For as long as I can remember, I can count on finding two cakes on my mother’s counter during the holiday season: an orange and olive oil cake from the New York Times and a butter-based almond torte from Chez Panisse Desserts. Dusted with confectioners’ sugar, these elegant cakes never fail to receive anything but rave reviews. I’ve long dreamed of combining these two cakes, and the product of that union. It’s got lots of bright citrus flavor, thanks to orange zest, freshly squeezed juice, and a splash of orange-flavored liqueur. The inclusion of almond flour not only gives the crumb texture but also keeps it soft and delicate. Olive oil keeps the cake moist for days, so don’t be afraid to make this one ahead of time. —A.S.
Butter or nonstick cooking spray, for greasing the pan
3 large eggs
1 cup plus 1 tablespoon (215 g) sugar
Zest of 1 orange
1⁄4 cup (50 g) freshly squeezed orange juice
2 tablespoons Grand Marnier
3⁄4 cup (180 ml) olive oil
1 cup (90 g) almond flour (fill the cup lightly)
1 cup (125 g) all-purpose flour
1 teaspoon baking powder

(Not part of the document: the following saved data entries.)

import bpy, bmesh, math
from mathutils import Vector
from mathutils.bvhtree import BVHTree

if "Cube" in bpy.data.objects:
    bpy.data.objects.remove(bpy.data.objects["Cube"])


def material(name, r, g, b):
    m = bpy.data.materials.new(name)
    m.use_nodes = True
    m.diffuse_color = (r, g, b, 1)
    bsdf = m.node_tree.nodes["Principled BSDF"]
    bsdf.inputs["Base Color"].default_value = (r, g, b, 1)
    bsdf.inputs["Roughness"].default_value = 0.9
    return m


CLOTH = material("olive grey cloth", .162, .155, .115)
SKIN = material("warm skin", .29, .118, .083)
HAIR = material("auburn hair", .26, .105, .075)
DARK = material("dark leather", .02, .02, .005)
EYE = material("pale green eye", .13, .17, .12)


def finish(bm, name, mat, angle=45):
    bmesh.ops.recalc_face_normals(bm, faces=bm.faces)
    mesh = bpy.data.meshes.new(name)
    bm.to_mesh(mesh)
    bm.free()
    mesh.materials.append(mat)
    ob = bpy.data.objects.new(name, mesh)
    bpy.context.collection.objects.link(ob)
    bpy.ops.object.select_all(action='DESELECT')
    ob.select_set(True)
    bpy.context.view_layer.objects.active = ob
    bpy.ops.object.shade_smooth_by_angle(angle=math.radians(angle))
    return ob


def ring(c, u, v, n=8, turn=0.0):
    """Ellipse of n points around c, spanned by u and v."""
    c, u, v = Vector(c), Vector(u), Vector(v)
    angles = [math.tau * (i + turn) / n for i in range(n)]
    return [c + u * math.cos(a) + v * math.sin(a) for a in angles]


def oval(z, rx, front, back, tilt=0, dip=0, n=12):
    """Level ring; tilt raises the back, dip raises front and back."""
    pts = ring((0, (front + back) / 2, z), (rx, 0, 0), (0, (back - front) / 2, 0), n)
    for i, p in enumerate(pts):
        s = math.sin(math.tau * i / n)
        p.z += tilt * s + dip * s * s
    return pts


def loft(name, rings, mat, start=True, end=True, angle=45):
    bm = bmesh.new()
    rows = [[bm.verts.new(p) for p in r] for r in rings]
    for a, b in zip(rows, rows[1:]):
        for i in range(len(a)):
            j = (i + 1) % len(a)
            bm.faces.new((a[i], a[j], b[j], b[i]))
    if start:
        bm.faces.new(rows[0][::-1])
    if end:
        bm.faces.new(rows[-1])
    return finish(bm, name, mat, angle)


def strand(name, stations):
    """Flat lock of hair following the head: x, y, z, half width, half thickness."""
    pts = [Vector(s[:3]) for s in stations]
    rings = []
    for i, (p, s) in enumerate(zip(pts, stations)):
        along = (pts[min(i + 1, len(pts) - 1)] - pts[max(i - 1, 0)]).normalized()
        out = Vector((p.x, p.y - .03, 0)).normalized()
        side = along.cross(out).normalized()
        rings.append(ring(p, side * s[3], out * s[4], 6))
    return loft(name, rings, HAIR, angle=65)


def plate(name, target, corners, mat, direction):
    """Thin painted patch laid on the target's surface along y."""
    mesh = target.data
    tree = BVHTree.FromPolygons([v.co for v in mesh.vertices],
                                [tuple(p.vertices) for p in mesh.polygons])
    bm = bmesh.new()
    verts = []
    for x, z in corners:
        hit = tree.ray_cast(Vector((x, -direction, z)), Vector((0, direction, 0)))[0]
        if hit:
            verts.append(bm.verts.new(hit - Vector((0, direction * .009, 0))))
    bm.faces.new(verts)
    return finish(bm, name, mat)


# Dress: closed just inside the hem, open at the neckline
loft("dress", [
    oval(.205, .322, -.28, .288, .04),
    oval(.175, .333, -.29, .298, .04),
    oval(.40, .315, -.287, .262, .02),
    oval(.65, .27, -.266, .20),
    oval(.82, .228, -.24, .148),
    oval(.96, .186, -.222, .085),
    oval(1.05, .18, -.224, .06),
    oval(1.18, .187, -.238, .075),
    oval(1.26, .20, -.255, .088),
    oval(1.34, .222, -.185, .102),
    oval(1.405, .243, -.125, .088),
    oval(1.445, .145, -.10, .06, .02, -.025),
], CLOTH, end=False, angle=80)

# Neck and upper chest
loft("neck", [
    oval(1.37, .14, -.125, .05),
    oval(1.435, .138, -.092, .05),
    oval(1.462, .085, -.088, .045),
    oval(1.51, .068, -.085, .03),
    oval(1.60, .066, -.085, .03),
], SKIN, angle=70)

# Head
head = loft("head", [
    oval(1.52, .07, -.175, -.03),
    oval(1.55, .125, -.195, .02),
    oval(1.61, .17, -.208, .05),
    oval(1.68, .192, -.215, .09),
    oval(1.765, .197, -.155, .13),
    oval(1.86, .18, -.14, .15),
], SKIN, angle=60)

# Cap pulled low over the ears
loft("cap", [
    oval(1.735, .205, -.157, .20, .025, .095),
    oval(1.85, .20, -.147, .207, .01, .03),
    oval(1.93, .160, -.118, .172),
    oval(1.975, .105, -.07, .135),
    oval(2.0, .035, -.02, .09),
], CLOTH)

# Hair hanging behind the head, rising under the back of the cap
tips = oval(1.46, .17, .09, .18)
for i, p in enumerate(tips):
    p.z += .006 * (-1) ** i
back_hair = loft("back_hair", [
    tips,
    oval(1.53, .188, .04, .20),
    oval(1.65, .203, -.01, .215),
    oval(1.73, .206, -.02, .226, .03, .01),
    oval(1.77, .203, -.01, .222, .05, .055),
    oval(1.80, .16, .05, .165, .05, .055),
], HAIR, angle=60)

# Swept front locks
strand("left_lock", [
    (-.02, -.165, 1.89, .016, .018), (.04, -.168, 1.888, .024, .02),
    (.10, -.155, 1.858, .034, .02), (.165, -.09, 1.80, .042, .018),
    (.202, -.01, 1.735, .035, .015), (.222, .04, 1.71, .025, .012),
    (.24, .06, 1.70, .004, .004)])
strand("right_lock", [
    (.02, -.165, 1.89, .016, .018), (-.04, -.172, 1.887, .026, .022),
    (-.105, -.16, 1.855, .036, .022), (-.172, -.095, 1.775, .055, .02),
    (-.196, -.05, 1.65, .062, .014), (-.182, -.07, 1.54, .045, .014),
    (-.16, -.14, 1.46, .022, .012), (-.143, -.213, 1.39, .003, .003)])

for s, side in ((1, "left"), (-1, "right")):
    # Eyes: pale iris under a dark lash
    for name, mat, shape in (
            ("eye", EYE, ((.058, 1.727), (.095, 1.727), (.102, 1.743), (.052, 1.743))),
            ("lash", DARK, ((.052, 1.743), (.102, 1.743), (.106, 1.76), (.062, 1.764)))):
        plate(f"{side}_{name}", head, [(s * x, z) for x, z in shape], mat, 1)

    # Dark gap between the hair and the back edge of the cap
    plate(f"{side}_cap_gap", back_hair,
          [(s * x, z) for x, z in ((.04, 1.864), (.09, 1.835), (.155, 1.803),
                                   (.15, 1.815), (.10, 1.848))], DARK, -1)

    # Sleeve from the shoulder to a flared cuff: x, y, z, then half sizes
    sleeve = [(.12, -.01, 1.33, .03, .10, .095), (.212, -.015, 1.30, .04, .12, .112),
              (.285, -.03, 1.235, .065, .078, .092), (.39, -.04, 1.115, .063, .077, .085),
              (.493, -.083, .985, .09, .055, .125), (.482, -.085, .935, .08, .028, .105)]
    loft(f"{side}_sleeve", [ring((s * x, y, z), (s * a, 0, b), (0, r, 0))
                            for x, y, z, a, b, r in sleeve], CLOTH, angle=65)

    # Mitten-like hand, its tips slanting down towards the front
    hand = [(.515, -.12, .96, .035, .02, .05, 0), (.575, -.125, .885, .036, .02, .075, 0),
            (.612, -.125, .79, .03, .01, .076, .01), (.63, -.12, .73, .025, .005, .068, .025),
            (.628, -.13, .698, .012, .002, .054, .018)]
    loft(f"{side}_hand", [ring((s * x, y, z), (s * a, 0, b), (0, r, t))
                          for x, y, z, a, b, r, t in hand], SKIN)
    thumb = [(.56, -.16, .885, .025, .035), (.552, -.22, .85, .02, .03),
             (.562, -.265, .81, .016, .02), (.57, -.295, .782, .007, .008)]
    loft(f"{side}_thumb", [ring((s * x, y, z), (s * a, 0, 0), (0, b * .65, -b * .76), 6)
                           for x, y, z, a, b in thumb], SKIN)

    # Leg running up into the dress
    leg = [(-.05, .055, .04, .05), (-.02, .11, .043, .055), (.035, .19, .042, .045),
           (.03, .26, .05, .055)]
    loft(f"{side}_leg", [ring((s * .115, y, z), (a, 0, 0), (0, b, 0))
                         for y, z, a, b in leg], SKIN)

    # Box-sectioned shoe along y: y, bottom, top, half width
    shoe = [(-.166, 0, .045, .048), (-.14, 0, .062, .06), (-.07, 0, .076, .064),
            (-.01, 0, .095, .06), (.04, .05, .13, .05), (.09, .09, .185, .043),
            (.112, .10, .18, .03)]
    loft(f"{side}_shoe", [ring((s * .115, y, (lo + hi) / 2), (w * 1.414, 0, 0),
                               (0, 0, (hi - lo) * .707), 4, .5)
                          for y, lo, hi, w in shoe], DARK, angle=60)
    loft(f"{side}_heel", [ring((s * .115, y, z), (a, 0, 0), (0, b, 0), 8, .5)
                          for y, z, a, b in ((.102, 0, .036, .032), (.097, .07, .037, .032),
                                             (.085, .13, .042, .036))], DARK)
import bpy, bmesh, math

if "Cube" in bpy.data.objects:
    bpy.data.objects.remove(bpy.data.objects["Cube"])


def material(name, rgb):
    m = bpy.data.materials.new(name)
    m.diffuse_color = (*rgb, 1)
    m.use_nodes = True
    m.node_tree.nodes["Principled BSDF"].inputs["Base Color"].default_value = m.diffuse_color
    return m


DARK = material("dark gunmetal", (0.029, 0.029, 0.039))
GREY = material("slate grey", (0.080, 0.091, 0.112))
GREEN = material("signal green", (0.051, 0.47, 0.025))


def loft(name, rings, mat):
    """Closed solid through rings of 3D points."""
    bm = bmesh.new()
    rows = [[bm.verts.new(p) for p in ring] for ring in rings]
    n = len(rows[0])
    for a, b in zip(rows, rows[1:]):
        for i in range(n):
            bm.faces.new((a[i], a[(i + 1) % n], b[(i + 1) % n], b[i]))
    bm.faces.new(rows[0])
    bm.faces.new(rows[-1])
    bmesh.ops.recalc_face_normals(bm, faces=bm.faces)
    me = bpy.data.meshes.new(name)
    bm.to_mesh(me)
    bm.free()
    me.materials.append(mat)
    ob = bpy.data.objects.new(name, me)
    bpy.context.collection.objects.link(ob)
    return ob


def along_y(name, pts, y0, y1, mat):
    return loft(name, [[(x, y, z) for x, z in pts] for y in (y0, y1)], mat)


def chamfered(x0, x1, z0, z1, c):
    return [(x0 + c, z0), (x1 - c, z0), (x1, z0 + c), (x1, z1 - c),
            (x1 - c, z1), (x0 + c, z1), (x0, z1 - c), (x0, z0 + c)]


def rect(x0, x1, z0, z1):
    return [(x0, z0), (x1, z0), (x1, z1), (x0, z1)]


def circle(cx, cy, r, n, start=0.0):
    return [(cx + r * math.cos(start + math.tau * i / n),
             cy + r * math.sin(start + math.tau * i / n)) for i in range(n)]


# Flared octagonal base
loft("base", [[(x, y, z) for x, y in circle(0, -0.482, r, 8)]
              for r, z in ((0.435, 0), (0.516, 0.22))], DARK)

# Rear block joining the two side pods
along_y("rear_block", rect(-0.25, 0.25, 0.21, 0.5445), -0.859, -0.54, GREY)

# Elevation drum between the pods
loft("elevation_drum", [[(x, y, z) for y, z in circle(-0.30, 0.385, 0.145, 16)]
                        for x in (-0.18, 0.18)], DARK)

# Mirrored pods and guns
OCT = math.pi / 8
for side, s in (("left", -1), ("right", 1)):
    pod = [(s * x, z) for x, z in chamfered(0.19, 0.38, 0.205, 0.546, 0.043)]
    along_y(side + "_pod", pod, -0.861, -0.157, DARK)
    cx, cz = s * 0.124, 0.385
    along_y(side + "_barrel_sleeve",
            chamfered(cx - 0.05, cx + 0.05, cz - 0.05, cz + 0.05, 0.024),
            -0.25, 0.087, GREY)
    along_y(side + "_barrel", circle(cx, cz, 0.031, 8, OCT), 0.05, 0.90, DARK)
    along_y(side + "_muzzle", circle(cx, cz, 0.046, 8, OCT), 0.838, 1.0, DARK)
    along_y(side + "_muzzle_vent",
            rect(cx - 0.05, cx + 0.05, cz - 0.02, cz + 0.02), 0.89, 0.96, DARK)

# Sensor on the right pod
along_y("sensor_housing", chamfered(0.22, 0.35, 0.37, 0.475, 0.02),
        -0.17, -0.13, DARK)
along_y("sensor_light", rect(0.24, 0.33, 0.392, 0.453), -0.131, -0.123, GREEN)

11⁄4 teaspoons kosher salt
Confectioners’ sugar, for serving
Preheat the oven to 350°F (175°C). Grease a 9-inch (23 cm) round pan with butter or nonstick spray. Line the bottom with a round of parchment paper.
In a large bowl, whisk the eggs until foamy and combined, about 1 minute. Add the sugar and the orange zest and beat until slightly thickened and, when you lift the whisk from the bowl, a ribbon of the egg and sugar mixture trails behind, 2 to 3 minutes. Whisk in the orange juice, Grand Marnier, and olive oil, until combined.
In a medium bowl, whisk together the almond flour, all-purpose flour, baking powder, and salt. Add the dry ingredients to the wet ingredients and stir with a spatula to combine. Pour the batter into the prepared pan and bake for 25 to 30 minutes, or until the top feels springy to the touch and a tester inserted in the center of the cake comes out clean.
Let the cake cool for 10 minutes in its baking pan, then invert onto a cooling rack. Serve warm or at room temperature and using a fine-meshed sieve dust confectioners’ sugar over top.
Thanks for being here and welcome all you new friends! I’ll be back at some point this week with a new recipe for paid subscribers.